EXERCISE OBJECTIVE.
Please report every line in the entries that contains the string "faces".

══════

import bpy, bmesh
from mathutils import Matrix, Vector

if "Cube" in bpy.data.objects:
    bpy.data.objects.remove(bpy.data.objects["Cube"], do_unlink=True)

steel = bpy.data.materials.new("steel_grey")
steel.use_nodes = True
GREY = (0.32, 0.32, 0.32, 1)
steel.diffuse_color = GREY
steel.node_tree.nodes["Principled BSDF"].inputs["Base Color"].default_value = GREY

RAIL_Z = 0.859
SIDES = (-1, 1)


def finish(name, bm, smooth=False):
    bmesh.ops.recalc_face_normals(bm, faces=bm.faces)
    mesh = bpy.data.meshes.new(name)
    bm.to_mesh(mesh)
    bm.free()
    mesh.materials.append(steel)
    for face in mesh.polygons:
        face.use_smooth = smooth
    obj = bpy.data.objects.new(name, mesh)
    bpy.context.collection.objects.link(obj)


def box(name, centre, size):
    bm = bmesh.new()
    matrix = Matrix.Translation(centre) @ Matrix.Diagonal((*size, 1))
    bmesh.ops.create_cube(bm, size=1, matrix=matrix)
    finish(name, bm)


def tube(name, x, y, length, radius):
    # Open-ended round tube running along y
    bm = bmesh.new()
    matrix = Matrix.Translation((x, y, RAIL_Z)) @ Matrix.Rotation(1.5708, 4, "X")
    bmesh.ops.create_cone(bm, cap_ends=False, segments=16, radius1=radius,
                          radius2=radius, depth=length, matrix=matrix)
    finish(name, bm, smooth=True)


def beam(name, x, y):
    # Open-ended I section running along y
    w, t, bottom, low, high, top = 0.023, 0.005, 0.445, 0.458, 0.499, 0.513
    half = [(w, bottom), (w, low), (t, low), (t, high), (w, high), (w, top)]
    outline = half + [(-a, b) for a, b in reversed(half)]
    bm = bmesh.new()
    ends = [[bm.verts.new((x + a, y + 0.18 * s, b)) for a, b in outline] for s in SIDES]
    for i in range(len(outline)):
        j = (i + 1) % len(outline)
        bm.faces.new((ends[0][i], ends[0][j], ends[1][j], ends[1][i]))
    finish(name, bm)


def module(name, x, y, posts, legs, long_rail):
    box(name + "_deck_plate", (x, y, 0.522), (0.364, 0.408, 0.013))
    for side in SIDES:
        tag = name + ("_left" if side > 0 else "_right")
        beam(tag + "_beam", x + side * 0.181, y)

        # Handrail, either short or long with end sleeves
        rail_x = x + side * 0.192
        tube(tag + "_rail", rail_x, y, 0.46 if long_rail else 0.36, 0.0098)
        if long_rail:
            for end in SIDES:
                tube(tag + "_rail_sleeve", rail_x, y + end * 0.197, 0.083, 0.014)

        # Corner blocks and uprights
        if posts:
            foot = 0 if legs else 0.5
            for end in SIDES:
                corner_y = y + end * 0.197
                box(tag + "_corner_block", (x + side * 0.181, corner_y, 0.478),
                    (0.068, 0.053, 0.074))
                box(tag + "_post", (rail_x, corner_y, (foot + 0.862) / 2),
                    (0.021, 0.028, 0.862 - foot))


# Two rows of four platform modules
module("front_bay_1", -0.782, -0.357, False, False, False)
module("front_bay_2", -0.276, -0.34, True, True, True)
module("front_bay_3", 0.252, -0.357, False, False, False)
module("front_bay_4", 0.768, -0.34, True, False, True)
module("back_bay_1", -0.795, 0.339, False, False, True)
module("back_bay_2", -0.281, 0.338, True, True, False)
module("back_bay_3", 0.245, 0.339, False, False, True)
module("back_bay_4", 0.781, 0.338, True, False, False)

══════

TASK SOLUTION.
    bmesh.ops.recalc_face_normals(bm, faces=bm.faces)
        bm.faces.new((ends[0][i], ends[0][j], ends[1][j], ends[1][i]))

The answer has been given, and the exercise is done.